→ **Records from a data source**

* * * *

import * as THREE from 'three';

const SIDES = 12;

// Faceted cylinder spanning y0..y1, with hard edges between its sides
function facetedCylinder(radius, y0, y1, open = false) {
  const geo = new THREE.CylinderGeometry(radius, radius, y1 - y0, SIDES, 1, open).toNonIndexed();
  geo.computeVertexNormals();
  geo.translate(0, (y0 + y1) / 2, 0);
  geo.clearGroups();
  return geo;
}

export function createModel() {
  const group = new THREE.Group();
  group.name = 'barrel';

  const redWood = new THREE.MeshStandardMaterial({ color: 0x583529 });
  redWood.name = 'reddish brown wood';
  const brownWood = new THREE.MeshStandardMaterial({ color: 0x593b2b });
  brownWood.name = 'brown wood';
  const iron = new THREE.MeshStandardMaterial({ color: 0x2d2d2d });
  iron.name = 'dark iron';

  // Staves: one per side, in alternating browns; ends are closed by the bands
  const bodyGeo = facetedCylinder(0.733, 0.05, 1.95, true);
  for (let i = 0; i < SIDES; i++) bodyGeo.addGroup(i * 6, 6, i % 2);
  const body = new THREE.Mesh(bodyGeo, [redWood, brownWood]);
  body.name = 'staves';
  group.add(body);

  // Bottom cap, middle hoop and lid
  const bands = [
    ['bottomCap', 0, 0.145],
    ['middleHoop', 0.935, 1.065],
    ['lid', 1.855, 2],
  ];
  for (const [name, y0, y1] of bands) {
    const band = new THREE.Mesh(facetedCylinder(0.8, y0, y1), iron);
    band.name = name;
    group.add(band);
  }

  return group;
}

* * * *

→ **ACTIVITY**
Restate exactly each line of the data from the one bearing "const SIDES = 12;" to the end, and add nothing.

→ **TASK RESULT**
const SIDES = 12;

// Faceted cylinder spanning y0..y1, with hard edges between its sides
function facetedCylinder(radius, y0, y1, open = false) {
  const geo = new THREE.CylinderGeometry(radius, radius, y1 - y0, SIDES, 1, open).toNonIndexed();
  geo.computeVertexNormals();
  geo.translate(0, (y0 + y1) / 2, 0);
  geo.clearGroups();
  return geo;
}

export function createModel() {
  const group = new THREE.Group();
  group.name = 'barrel';

  const redWood = new THREE.MeshStandardMaterial({ color: 0x583529 });
  redWood.name = 'reddish brown wood';
  const brownWood = new THREE.MeshStandardMaterial({ color: 0x593b2b });
  brownWood.name = 'brown wood';
  const iron = new THREE.MeshStandardMaterial({ color: 0x2d2d2d });
  iron.name = 'dark iron';

  // Staves: one per side, in alternating browns; ends are closed by the bands
  const bodyGeo = facetedCylinder(0.733, 0.05, 1.95, true);
  for (let i = 0; i < SIDES; i++) bodyGeo.addGroup(i * 6, 6, i % 2);
  const body = new THREE.Mesh(bodyGeo, [redWood, brownWood]);
  body.name = 'staves';
  group.add(body);

  // Bottom cap, middle hoop and lid
  const bands = [
    ['bottomCap', 0, 0.145],
    ['middleHoop', 0.935, 1.065],
    ['lid', 1.855, 2],
  ];
  for (const [name, y0, y1] of bands) {
    const band = new THREE.Mesh(facetedCylinder(0.8, y0, y1), iron);
    band.name = name;
    group.add(band);
  }

  return group;
}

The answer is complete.